High levels of fusidic acid-resistant Staphylococcus aureus despite restrictions on antibiotic use

ArticleinClinical and Experimental Dermatology 34(2):136-9 · October 2008with3 Reads
Impact Factor: 1.09 · DOI: 10.1111/j.1365-2230.2008.02790.x · Source: PubMed


    High rates of fusidic acid (FA)-resistant Staphylococcus aureus (FRSA) in patients with skin disease have been previously attributed to high usage of topical FA.
    To assess whether local community guidelines to restrict topical FA has affected its prescription and use and the level of FRSA in patients with skin disease.
    Stapylococcus aureus isolates from microbiology samples received over a 4-month period in 2004 were tested for antibiotic sensitivities. Comparison was then made with the results of a previous study carried out in 2001.
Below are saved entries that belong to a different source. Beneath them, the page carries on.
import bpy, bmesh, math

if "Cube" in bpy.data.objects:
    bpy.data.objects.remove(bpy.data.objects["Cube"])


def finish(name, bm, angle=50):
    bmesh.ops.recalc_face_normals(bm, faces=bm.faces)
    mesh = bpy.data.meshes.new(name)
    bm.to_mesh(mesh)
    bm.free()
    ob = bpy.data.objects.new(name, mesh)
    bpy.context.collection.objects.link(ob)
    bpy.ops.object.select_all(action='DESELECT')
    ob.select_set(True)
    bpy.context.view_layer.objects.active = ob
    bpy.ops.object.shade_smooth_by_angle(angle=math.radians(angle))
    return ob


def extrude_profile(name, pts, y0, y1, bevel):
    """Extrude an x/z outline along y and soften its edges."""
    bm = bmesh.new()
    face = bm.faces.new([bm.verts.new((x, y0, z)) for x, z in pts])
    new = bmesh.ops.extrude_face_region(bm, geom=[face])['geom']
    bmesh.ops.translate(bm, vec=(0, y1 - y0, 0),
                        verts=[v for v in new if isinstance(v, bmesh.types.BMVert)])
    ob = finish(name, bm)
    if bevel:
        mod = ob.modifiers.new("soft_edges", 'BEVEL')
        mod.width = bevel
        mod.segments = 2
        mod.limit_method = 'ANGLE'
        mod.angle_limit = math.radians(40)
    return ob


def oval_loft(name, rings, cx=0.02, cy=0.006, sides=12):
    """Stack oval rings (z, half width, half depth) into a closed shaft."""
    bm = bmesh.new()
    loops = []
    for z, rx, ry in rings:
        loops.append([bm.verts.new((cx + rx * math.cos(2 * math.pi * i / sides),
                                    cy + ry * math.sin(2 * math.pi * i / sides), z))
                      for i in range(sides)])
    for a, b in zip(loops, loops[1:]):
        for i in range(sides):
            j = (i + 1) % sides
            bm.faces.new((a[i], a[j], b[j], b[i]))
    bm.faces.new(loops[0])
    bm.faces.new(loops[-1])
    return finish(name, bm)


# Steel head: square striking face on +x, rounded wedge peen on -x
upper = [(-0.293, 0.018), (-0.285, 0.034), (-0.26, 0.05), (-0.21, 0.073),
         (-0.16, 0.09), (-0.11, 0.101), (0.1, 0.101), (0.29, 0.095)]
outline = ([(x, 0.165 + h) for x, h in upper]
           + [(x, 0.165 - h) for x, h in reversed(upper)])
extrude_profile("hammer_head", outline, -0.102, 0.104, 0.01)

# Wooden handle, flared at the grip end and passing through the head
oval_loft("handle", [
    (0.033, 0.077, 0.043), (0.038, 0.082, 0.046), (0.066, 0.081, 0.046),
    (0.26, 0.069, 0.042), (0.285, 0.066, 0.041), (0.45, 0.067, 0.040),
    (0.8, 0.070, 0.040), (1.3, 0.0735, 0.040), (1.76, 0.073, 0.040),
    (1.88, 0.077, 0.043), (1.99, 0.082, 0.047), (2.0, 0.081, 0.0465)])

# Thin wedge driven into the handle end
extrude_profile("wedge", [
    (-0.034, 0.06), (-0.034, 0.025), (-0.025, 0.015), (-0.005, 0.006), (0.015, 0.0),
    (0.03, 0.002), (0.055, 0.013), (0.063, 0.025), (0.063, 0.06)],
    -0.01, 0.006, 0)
    A significant fall was seen in the use of topical FA in dermatology patients. In 2001, 62% of patients had used FA-containing preparations within the previous 6 months, compared with just 15% of patients in 2004 (P < 0.001). The number of topical FA prescriptions in primary and secondary care dropped between 2001 and 2004. The proportion of S. aureus isolates resistant to FA in dermatology patients had not significantly fallen between 2001 (50%) and 2004 (41%) (P = 0.4). However, there was a significant increase in FA resistance within hospital inpatients, nondermatology outpatients and primary-care patients (P < 0.05). The FRSA level had doubled in hospital inpatients (20%) and almost tripled in nondermatology outpatients (28%) and primary care patients (25%).
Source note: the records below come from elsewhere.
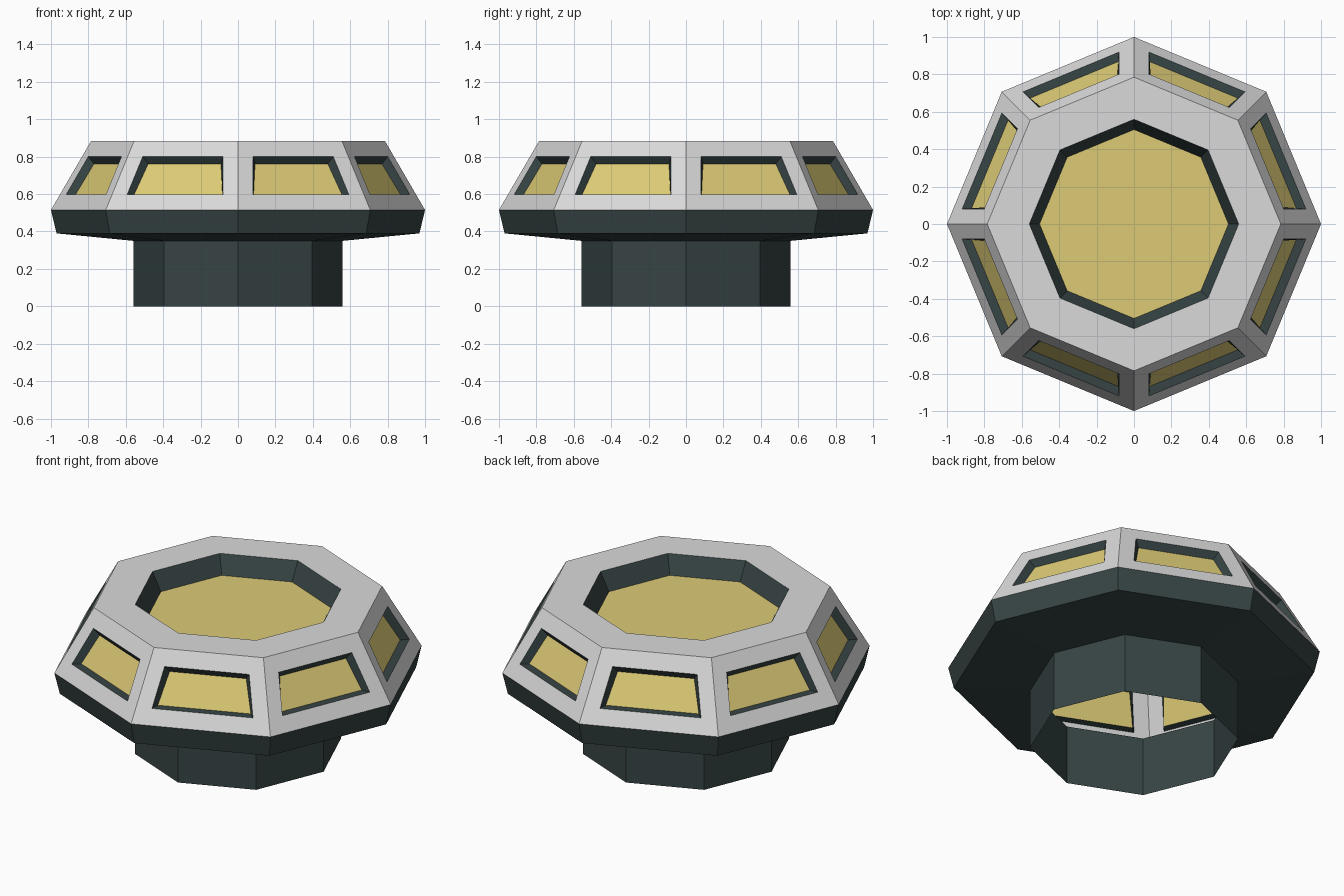
import bpy
import math
from mathutils import Vector

if "Cube" in bpy.data.objects:
    bpy.data.objects.remove(bpy.data.objects["Cube"])

SIDES = 8


def material(name, rgb):
    m = bpy.data.materials.new(name)
    m.diffuse_color = (*rgb, 1.0)
    m.use_nodes = True
    m.node_tree.nodes["Principled BSDF"].inputs["Base Color"].default_value = m.diffuse_color
    return m


GREY = material("light grey", (0.70, 0.70, 0.70))
DARK = material("dark slate", (0.038, 0.058, 0.058))
YELLOW = material("glass yellow", (0.72, 0.60, 0.18))


def ring(r, z):
    return [Vector((r * math.cos(math.tau * i / SIDES),
                    r * math.sin(math.tau * i / SIDES), z)) for i in range(SIDES)]


def make(name, polys, mat):
    """Mesh object from polygons, sharing equal corners."""
    verts, index, faces = [], {}, []
    for poly in polys:
        face = []
        for p in poly:
            key = tuple(round(c, 5) for c in p)
            if key not in index:
                index[key] = len(verts)
                verts.append(key)
            face.append(index[key])
        faces.append(face)
    mesh = bpy.data.meshes.new(name)
    mesh.from_pydata(verts, [], faces)
    mesh.materials.append(mat)
    mesh.update()
    ob = bpy.data.objects.new(name, mesh)
    bpy.context.collection.objects.link(ob)
    return ob


def band(a, b):
    """Quads joining two closed loops of equal length."""
    n = len(a)
    return [(a[i], a[(i + 1) % n], b[(i + 1) % n], b[i]) for i in range(n)]


def lathe(profile):
    rings = [ring(r, z) for r, z in profile]
    return [q for a, b in zip(rings, rings[1:]) for q in band(a, b)]


# Hollow neck, sloped underside and rim
make("neck", lathe([(0.56, 0.0), (0.56, 0.35)]), DARK)
make("rim", lathe([(0.56, 0.35), (0.97, 0.39), (1.0, 0.515)]), DARK)

# Sloped wall with one recessed window per side
Z0, Z1, R0, R1 = 0.515, 0.885, 1.0, 0.785
low, high = ring(R0, Z0), ring(R1, Z1)
SIDE, DEPTH, TAPER = 0.087, 0.04, 0.022
frames, reveals, panes = [], [], []
for i in range(SIDES):
    j = (i + 1) % SIDES
    outer = [low[i], low[j], high[j], high[i]]
    u = (low[j] - low[i]).normalized()
    v = ((high[i] + high[j]) - (low[i] + low[j])).normalized()
    n = u.cross(v)

    def level(z):
        t = (z - Z0) / (Z1 - Z0)
        return (low[i].lerp(high[i], t) + u * SIDE,
                low[j].lerp(high[j], t) - u * SIDE)

    b0, b1 = level(0.597)
    t0, t1 = level(0.80)
    hole = [b0, b1, t1, t0]
    signs = [(1, 1), (-1, 1), (-1, -1), (1, -1)]
    pane = [p + (u * su + v * sv) * TAPER - n * DEPTH
            for p, (su, sv) in zip(hole, signs)]
    frames += band(outer, hole)
    reveals += band(hole, pane)
    panes.append(pane)

# Flat top ring closes the wall down to the skylight opening
make("roof_shell", frames + lathe([(R1, Z1), (0.56, Z1)]), GREY)
make("window_reveals", reveals, DARK)
make("window_panes", panes, YELLOW)

# Sunken skylight
make("skylight_reveal", lathe([(0.56, Z1), (0.505, 0.78)]), DARK)
make("skylight_pane", [ring(0.505, 0.78)], YELLOW)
    Persistent high levels of FA resistance may represent the development of an FRSA reservoir in the community. Continued restriction of FA is still recommended.